#### [Data extract]
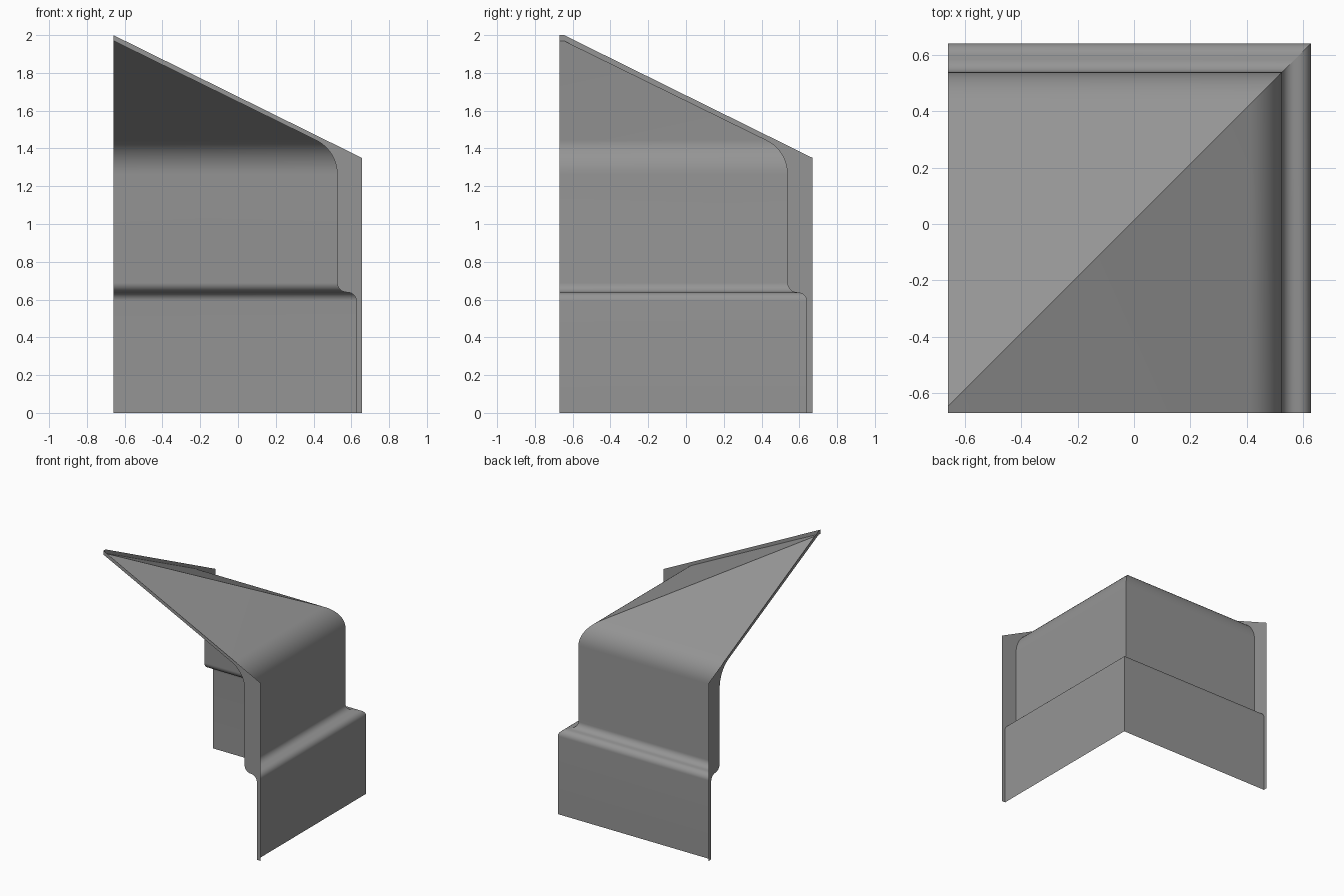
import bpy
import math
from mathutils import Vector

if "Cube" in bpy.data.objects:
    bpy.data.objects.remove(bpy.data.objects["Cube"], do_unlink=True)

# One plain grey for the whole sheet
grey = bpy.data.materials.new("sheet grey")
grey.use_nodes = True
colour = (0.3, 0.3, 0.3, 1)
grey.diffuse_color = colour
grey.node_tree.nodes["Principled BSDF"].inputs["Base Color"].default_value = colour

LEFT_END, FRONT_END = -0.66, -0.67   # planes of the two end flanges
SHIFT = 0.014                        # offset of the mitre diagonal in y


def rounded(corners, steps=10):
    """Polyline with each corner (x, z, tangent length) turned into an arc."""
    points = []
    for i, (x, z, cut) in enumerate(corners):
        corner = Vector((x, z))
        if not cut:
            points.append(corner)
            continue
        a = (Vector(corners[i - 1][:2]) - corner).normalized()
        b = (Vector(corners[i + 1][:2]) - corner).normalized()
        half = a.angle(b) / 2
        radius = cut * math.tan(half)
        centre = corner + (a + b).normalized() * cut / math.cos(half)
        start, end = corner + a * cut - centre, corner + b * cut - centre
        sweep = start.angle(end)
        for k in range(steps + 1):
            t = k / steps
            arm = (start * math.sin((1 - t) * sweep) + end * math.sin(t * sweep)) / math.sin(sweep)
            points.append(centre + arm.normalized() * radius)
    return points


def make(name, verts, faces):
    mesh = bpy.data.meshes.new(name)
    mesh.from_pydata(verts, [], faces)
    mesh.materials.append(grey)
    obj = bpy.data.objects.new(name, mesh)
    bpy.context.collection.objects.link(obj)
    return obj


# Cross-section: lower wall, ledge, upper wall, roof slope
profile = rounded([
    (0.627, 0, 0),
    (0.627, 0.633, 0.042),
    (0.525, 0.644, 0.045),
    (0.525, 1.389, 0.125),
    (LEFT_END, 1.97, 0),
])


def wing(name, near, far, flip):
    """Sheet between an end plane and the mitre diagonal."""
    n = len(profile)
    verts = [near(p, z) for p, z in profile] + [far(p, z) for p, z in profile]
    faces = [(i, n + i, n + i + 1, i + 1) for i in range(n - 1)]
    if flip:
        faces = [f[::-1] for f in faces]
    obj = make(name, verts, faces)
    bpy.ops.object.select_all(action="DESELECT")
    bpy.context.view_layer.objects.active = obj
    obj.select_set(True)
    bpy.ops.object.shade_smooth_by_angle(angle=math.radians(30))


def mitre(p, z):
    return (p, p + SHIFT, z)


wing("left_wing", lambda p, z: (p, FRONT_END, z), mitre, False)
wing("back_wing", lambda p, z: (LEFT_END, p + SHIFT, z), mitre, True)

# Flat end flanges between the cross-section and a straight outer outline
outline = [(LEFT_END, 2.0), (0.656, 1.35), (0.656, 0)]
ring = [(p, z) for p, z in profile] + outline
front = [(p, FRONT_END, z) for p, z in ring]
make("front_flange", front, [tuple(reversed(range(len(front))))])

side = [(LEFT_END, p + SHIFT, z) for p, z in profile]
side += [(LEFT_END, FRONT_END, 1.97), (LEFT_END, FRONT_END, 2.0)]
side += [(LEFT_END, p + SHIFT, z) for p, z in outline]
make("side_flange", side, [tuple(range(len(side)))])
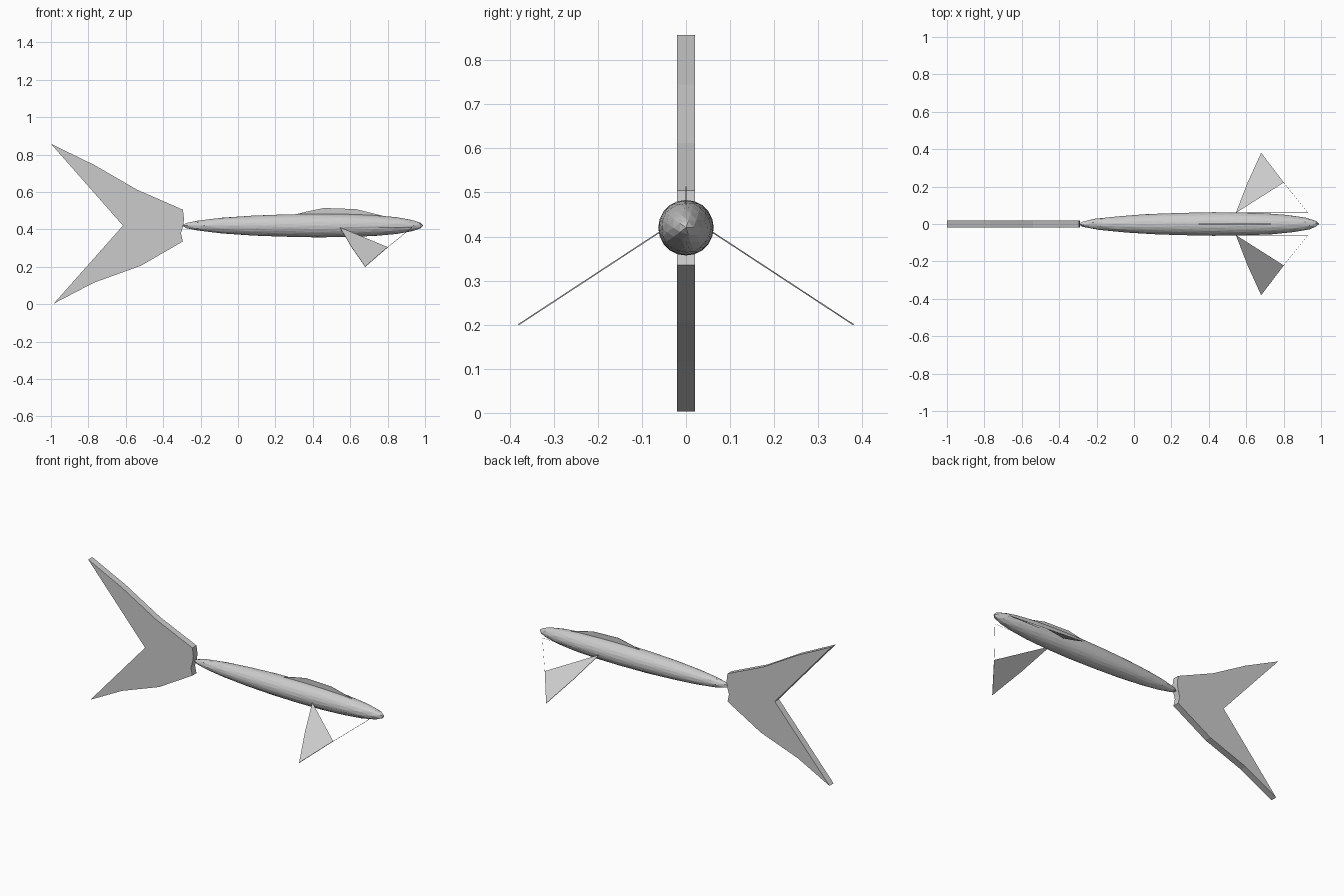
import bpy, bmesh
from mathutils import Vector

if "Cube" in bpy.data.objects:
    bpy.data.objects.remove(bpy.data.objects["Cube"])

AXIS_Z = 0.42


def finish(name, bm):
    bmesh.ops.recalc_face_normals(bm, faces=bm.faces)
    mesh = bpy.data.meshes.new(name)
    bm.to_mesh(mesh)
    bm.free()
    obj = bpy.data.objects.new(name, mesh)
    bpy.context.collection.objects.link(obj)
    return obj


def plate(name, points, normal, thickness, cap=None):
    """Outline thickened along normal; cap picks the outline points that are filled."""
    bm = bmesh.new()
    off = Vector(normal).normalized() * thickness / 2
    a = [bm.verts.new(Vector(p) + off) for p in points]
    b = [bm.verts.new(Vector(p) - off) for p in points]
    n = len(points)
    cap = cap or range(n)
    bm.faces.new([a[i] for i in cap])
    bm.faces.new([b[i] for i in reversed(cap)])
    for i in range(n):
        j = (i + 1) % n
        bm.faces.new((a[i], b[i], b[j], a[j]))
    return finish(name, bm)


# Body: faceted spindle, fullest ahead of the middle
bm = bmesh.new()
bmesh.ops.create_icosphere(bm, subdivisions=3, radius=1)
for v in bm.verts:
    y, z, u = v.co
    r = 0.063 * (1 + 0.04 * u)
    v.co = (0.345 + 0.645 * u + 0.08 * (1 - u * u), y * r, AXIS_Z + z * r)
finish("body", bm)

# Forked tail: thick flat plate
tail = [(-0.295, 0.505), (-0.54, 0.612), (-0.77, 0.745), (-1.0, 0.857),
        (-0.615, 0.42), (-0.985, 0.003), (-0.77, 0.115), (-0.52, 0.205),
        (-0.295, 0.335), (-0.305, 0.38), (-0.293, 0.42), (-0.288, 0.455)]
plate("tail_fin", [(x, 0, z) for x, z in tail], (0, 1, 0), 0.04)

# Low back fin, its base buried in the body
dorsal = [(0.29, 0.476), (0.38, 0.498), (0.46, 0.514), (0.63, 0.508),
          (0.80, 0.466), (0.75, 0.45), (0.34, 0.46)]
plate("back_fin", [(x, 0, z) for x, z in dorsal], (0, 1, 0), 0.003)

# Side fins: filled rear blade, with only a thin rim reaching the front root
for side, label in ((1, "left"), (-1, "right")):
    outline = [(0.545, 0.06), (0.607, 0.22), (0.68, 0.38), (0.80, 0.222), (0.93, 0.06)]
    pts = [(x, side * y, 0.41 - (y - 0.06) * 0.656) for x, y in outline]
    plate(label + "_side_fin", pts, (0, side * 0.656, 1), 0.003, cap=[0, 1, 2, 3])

#### [What the task asks]
Hand back every line of the material, exactly, without the pictures.

#### [Your solution]
import bpy
import math
from mathutils import Vector

if "Cube" in bpy.data.objects:
    bpy.data.objects.remove(bpy.data.objects["Cube"], do_unlink=True)

# One plain grey for the whole sheet
grey = bpy.data.materials.new("sheet grey")
grey.use_nodes = True
colour = (0.3, 0.3, 0.3, 1)
grey.diffuse_color = colour
grey.node_tree.nodes["Principled BSDF"].inputs["Base Color"].default_value = colour

LEFT_END, FRONT_END = -0.66, -0.67   # planes of the two end flanges
SHIFT = 0.014                        # offset of the mitre diagonal in y


def rounded(corners, steps=10):
    """Polyline with each corner (x, z, tangent length) turned into an arc."""
    points = []
    for i, (x, z, cut) in enumerate(corners):
        corner = Vector((x, z))
        if not cut:
            points.append(corner)
            continue
        a = (Vector(corners[i - 1][:2]) - corner).normalized()
        b = (Vector(corners[i + 1][:2]) - corner).normalized()
        half = a.angle(b) / 2
        radius = cut * math.tan(half)
        centre = corner + (a + b).normalized() * cut / math.cos(half)
        start, end = corner + a * cut - centre, corner + b * cut - centre
        sweep = start.angle(end)
        for k in range(steps + 1):
            t = k / steps
            arm = (start * math.sin((1 - t) * sweep) + end * math.sin(t * sweep)) / math.sin(sweep)
            points.append(centre + arm.normalized() * radius)
    return points


def make(name, verts, faces):
    mesh = bpy.data.meshes.new(name)
    mesh.from_pydata(verts, [], faces)
    mesh.materials.append(grey)
    obj = bpy.data.objects.new(name, mesh)
    bpy.context.collection.objects.link(obj)
    return obj


# Cross-section: lower wall, ledge, upper wall, roof slope
profile = rounded([
    (0.627, 0, 0),
    (0.627, 0.633, 0.042),
    (0.525, 0.644, 0.045),
    (0.525, 1.389, 0.125),
    (LEFT_END, 1.97, 0),
])


def wing(name, near, far, flip):
    """Sheet between an end plane and the mitre diagonal."""
    n = len(profile)
    verts = [near(p, z) for p, z in profile] + [far(p, z) for p, z in profile]
    faces = [(i, n + i, n + i + 1, i + 1) for i in range(n - 1)]
    if flip:
        faces = [f[::-1] for f in faces]
    obj = make(name, verts, faces)
    bpy.ops.object.select_all(action="DESELECT")
    bpy.context.view_layer.objects.active = obj
    obj.select_set(True)
    bpy.ops.object.shade_smooth_by_angle(angle=math.radians(30))


def mitre(p, z):
    return (p, p + SHIFT, z)


wing("left_wing", lambda p, z: (p, FRONT_END, z), mitre, False)
wing("back_wing", lambda p, z: (LEFT_END, p + SHIFT, z), mitre, True)

# Flat end flanges between the cross-section and a straight outer outline
outline = [(LEFT_END, 2.0), (0.656, 1.35), (0.656, 0)]
ring = [(p, z) for p, z in profile] + outline
front = [(p, FRONT_END, z) for p, z in ring]
make("front_flange", front, [tuple(reversed(range(len(front))))])

side = [(LEFT_END, p + SHIFT, z) for p, z in profile]
side += [(LEFT_END, FRONT_END, 1.97), (LEFT_END, FRONT_END, 2.0)]
side += [(LEFT_END, p + SHIFT, z) for p, z in outline]
make("side_flange", side, [tuple(range(len(side)))])
import bpy, bmesh
from mathutils import Vector

if "Cube" in bpy.data.objects:
    bpy.data.objects.remove(bpy.data.objects["Cube"])

AXIS_Z = 0.42


def finish(name, bm):
    bmesh.ops.recalc_face_normals(bm, faces=bm.faces)
    mesh = bpy.data.meshes.new(name)
    bm.to_mesh(mesh)
    bm.free()
    obj = bpy.data.objects.new(name, mesh)
    bpy.context.collection.objects.link(obj)
    return obj


def plate(name, points, normal, thickness, cap=None):
    """Outline thickened along normal; cap picks the outline points that are filled."""
    bm = bmesh.new()
    off = Vector(normal).normalized() * thickness / 2
    a = [bm.verts.new(Vector(p) + off) for p in points]
    b = [bm.verts.new(Vector(p) - off) for p in points]
    n = len(points)
    cap = cap or range(n)
    bm.faces.new([a[i] for i in cap])
    bm.faces.new([b[i] for i in reversed(cap)])
    for i in range(n):
        j = (i + 1) % n
        bm.faces.new((a[i], b[i], b[j], a[j]))
    return finish(name, bm)


# Body: faceted spindle, fullest ahead of the middle
bm = bmesh.new()
bmesh.ops.create_icosphere(bm, subdivisions=3, radius=1)
for v in bm.verts:
    y, z, u = v.co
    r = 0.063 * (1 + 0.04 * u)
    v.co = (0.345 + 0.645 * u + 0.08 * (1 - u * u), y * r, AXIS_Z + z * r)
finish("body", bm)

# Forked tail: thick flat plate
tail = [(-0.295, 0.505), (-0.54, 0.612), (-0.77, 0.745), (-1.0, 0.857),
        (-0.615, 0.42), (-0.985, 0.003), (-0.77, 0.115), (-0.52, 0.205),
        (-0.295, 0.335), (-0.305, 0.38), (-0.293, 0.42), (-0.288, 0.455)]
plate("tail_fin", [(x, 0, z) for x, z in tail], (0, 1, 0), 0.04)

# Low back fin, its base buried in the body
dorsal = [(0.29, 0.476), (0.38, 0.498), (0.46, 0.514), (0.63, 0.508),
          (0.80, 0.466), (0.75, 0.45), (0.34, 0.46)]
plate("back_fin", [(x, 0, z) for x, z in dorsal], (0, 1, 0), 0.003)

# Side fins: filled rear blade, with only a thin rim reaching the front root
for side, label in ((1, "left"), (-1, "right")):
    outline = [(0.545, 0.06), (0.607, 0.22), (0.68, 0.38), (0.80, 0.222), (0.93, 0.06)]
    pts = [(x, side * y, 0.41 - (y - 0.06) * 0.656) for x, y in outline]
    plate(label + "_side_fin", pts, (0, side * 0.656, 1), 0.003, cap=[0, 1, 2, 3])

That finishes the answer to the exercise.